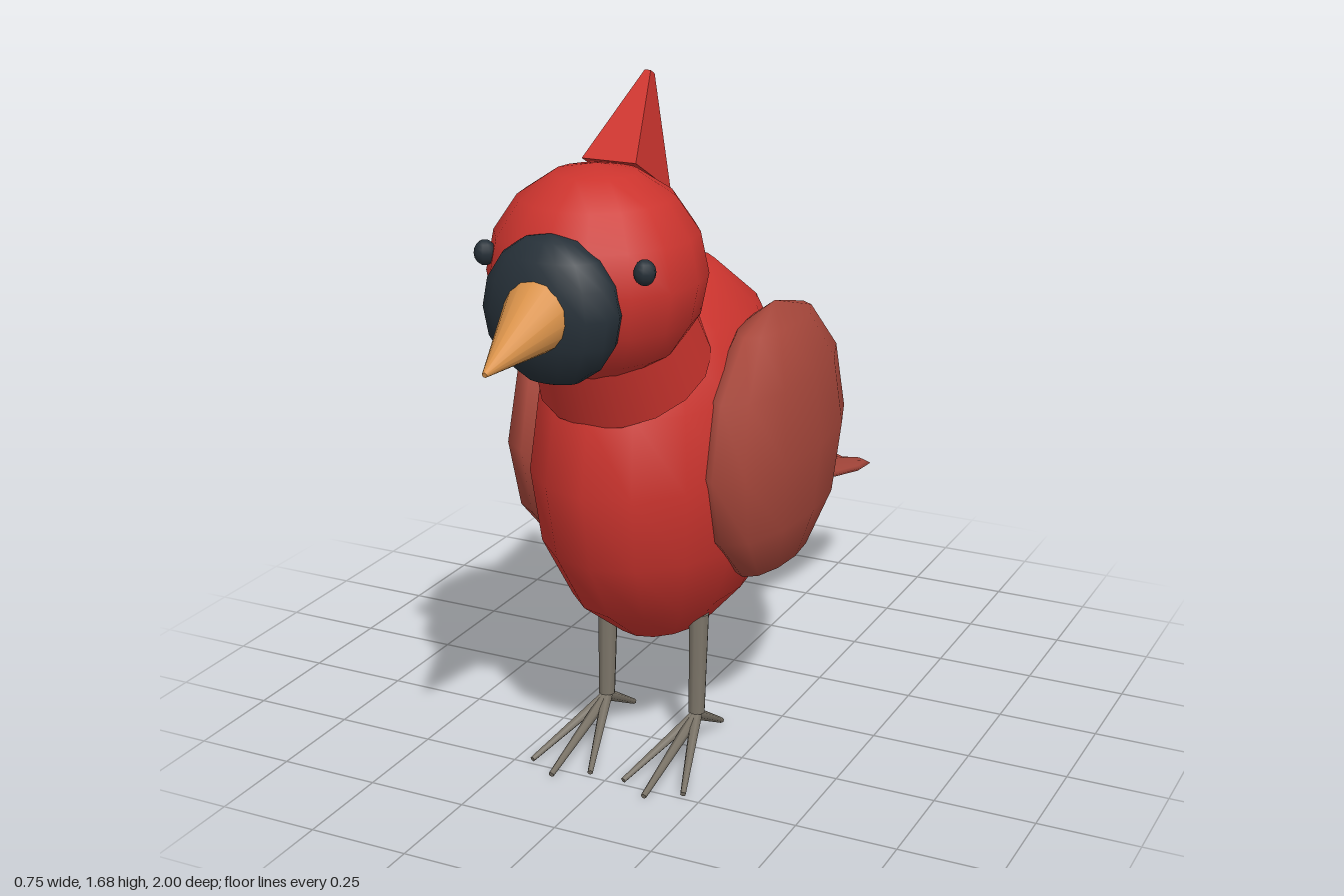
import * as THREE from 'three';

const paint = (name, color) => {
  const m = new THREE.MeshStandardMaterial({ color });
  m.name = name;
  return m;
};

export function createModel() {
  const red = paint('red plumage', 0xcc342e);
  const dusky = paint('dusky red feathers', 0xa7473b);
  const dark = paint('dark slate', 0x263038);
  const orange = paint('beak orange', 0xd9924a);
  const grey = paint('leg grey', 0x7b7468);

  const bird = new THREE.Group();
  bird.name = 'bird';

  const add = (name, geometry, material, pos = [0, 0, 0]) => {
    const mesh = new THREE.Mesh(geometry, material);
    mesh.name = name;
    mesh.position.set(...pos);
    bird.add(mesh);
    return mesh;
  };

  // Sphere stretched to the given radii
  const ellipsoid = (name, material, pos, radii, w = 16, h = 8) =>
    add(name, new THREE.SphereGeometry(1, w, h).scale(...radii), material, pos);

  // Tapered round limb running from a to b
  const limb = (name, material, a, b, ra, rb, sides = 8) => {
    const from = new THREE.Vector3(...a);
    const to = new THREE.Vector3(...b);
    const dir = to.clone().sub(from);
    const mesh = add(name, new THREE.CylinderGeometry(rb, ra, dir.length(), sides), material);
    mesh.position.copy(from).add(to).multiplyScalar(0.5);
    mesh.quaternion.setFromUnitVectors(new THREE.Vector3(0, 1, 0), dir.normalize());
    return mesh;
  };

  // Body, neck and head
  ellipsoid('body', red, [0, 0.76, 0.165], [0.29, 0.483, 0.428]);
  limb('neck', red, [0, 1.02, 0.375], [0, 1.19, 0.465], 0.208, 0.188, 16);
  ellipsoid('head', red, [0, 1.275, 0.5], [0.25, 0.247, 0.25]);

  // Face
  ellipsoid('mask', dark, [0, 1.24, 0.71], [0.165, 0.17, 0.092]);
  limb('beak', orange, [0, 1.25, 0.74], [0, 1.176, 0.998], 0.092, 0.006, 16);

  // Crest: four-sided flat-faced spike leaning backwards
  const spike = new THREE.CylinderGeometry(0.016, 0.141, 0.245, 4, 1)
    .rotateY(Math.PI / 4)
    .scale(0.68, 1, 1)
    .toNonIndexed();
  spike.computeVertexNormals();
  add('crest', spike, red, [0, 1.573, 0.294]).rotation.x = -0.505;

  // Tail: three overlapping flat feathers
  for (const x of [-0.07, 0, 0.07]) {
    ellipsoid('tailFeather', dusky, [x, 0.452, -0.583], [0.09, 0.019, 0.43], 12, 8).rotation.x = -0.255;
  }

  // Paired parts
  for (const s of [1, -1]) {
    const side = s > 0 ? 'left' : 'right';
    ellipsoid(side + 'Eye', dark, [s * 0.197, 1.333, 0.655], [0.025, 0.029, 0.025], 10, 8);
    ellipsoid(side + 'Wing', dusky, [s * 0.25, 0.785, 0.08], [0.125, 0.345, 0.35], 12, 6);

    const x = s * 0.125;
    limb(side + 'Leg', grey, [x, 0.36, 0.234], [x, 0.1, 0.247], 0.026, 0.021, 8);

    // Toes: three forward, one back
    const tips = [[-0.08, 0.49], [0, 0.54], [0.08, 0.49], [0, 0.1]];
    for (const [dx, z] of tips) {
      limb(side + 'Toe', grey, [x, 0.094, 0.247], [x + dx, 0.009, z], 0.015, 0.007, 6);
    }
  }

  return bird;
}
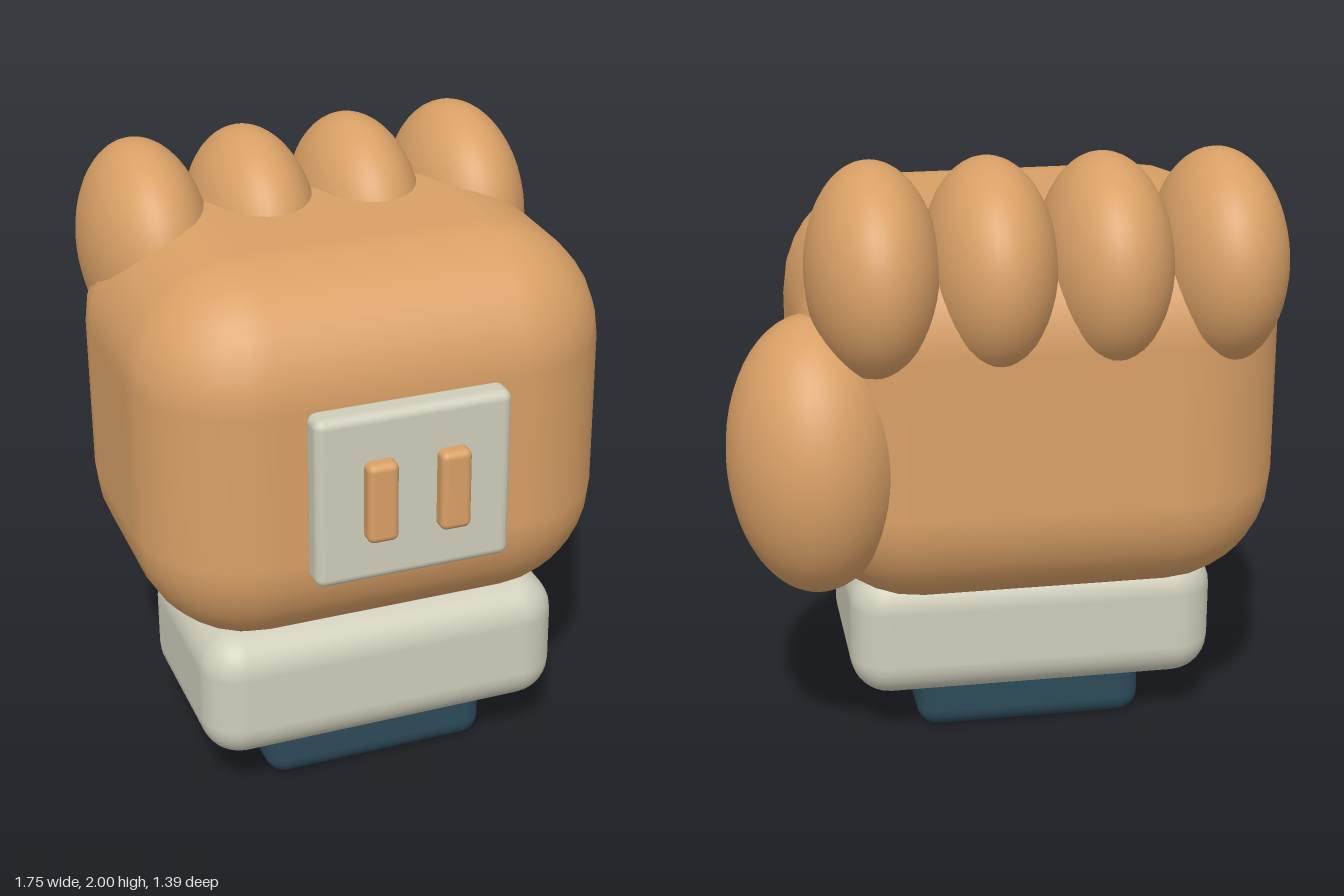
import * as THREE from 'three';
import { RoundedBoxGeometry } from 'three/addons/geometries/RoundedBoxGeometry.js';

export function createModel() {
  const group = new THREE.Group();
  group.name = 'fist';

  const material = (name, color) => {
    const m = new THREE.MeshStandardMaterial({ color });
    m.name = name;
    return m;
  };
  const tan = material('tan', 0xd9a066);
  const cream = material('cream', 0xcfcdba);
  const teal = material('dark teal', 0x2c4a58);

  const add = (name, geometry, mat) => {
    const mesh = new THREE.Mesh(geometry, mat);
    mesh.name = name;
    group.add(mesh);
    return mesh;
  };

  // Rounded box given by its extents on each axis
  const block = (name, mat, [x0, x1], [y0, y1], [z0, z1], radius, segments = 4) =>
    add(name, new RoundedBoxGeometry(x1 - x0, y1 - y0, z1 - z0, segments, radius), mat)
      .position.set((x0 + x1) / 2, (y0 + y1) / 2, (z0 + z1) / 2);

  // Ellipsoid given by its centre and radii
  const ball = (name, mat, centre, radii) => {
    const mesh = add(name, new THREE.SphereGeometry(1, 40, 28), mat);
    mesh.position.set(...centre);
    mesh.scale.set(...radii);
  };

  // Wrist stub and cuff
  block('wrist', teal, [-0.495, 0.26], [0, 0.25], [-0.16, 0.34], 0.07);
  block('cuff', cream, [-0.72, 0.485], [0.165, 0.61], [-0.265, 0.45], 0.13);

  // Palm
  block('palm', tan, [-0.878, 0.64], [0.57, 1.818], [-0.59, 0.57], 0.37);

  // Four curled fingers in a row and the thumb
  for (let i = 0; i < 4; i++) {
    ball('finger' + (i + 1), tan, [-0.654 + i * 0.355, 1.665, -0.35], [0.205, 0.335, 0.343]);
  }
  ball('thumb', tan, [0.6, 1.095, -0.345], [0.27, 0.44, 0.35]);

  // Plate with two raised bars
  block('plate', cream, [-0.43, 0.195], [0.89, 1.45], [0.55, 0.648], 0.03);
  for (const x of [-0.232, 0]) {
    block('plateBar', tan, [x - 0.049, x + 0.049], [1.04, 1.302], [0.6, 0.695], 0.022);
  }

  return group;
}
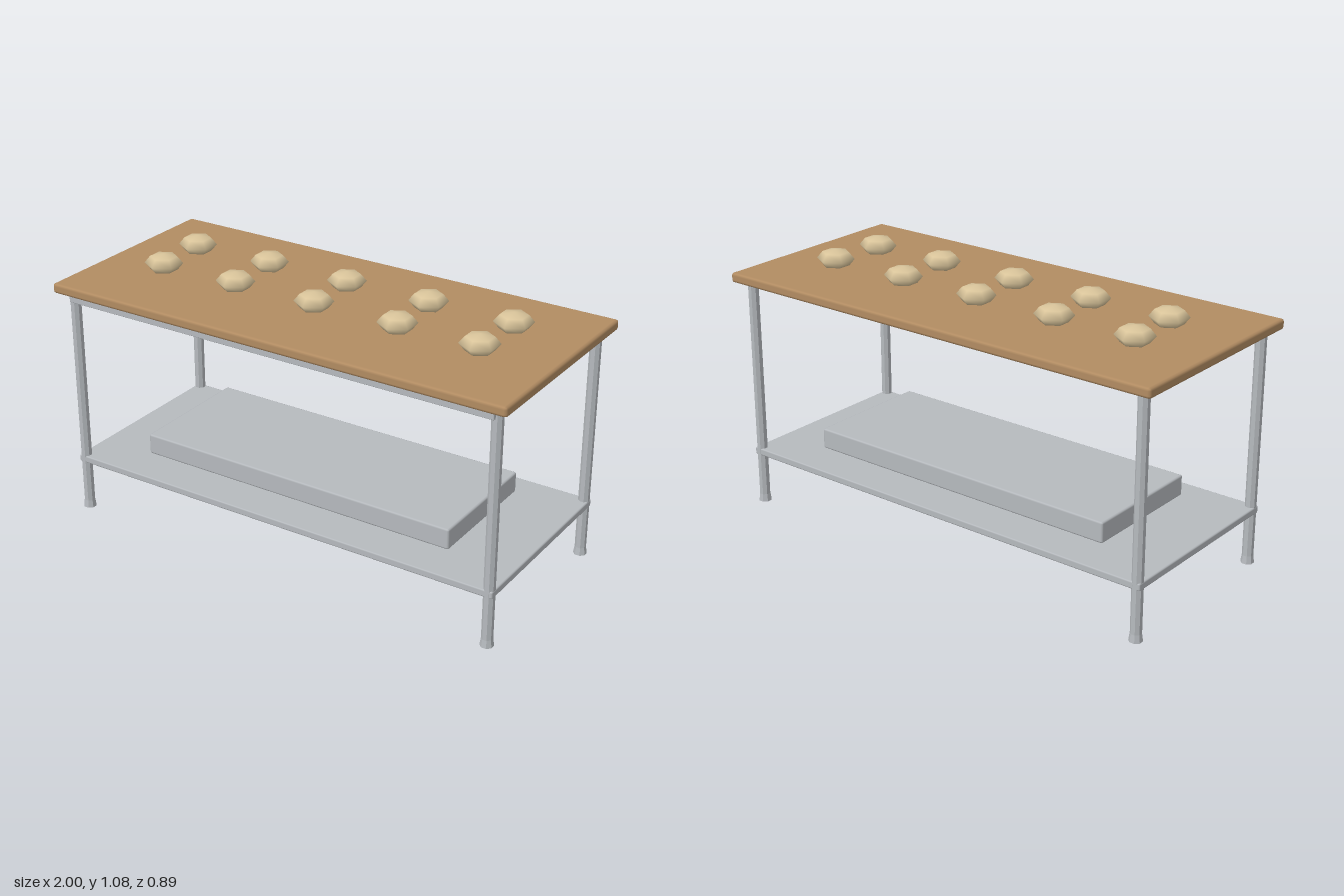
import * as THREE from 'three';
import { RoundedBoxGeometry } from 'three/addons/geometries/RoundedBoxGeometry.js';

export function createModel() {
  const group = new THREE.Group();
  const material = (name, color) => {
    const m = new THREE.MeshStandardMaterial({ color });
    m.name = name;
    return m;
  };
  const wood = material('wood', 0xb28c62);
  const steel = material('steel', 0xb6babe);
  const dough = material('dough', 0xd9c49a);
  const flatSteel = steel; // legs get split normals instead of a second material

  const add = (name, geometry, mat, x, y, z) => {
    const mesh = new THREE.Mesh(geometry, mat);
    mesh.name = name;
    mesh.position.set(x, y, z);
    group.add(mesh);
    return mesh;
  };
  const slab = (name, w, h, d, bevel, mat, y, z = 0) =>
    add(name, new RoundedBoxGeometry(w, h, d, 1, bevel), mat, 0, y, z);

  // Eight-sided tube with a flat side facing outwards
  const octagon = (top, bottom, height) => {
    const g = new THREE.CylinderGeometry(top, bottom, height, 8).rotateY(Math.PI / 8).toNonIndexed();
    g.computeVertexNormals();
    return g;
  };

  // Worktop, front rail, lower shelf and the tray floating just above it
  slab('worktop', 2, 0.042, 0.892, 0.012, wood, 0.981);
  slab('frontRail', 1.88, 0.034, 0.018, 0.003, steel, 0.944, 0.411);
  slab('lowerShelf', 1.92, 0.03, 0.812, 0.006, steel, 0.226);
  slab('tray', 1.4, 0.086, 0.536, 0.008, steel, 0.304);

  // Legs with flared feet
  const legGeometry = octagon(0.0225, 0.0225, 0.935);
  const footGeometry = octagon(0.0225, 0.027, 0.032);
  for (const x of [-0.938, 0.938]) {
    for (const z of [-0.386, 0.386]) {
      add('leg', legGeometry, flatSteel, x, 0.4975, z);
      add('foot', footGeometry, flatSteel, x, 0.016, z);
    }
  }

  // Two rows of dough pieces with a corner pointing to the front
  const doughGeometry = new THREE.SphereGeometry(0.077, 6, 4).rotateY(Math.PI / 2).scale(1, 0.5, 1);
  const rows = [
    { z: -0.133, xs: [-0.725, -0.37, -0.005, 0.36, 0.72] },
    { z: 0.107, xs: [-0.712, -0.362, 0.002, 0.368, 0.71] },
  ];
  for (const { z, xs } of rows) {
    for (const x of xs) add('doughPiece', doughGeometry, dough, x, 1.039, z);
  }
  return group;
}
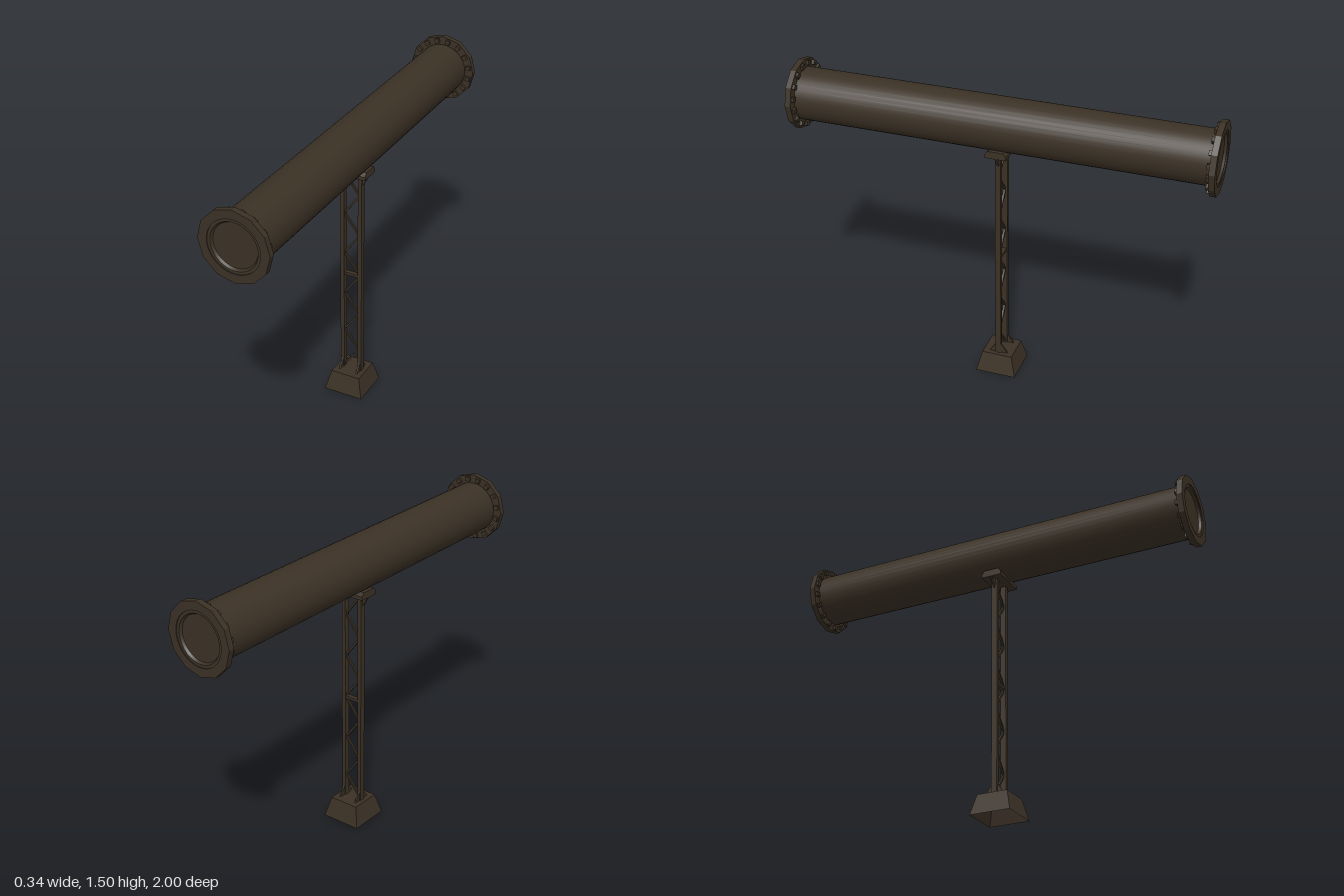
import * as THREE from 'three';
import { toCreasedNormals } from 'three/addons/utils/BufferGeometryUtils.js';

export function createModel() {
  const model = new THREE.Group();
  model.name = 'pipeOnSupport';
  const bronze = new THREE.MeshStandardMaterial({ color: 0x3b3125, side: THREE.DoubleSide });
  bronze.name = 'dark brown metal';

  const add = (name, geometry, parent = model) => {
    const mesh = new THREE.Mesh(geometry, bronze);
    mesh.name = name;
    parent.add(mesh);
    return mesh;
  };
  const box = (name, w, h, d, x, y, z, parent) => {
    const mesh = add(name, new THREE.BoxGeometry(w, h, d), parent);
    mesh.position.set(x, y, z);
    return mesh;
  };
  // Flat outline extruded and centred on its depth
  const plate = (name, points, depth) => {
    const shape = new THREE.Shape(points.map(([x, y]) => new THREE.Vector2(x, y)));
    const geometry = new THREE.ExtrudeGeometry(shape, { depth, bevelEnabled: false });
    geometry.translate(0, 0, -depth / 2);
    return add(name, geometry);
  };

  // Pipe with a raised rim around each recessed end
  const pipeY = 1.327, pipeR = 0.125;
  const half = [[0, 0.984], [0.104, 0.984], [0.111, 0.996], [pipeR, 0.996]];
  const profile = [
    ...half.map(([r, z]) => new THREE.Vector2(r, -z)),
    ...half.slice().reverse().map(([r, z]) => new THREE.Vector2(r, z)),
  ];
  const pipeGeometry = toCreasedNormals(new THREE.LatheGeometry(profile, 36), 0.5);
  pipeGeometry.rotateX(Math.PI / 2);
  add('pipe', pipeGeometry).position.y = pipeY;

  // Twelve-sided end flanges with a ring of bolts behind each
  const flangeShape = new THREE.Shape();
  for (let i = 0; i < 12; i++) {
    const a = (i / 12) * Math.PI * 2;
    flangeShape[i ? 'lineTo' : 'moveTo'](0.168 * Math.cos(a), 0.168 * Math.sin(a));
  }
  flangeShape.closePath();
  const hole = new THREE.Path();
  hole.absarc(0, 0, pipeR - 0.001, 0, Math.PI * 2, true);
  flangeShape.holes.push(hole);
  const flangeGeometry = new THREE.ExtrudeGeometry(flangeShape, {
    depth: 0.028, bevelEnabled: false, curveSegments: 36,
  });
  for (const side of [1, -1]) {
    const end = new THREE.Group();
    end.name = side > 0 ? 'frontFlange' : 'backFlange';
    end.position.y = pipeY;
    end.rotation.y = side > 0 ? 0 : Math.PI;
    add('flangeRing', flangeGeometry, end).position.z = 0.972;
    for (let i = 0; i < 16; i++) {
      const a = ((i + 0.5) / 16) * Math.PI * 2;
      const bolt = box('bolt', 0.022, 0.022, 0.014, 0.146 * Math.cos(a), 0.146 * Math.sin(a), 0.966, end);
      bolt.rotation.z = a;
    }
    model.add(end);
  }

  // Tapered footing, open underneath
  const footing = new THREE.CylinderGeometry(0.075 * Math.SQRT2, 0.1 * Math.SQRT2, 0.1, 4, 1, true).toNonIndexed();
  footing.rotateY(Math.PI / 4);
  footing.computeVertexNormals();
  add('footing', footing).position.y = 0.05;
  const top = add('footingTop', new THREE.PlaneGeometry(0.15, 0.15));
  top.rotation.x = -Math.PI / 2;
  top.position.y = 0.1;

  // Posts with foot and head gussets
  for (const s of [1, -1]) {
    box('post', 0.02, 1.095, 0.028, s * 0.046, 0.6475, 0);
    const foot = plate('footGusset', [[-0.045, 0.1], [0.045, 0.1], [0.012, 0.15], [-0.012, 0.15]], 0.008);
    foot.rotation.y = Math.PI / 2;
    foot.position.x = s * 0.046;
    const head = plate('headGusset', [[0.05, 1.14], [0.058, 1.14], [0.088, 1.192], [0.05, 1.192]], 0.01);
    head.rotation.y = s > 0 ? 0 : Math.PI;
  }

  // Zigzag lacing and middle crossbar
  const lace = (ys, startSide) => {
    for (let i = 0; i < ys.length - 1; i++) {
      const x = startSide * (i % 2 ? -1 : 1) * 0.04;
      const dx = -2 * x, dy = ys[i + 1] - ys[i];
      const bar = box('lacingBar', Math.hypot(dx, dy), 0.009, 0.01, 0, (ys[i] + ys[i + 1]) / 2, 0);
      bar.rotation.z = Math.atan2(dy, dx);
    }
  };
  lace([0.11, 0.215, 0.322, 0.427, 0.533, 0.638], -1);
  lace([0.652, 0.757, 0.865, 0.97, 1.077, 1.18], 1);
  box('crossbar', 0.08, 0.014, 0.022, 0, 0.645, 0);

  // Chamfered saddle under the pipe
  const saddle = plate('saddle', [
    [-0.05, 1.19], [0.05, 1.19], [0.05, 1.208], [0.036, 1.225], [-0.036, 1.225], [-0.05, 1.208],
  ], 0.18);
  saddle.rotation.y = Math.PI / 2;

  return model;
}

···

Required work =
Give the number of lines in the data that contain the string "MeshStandardMaterial", and nothing else.

Written response =
4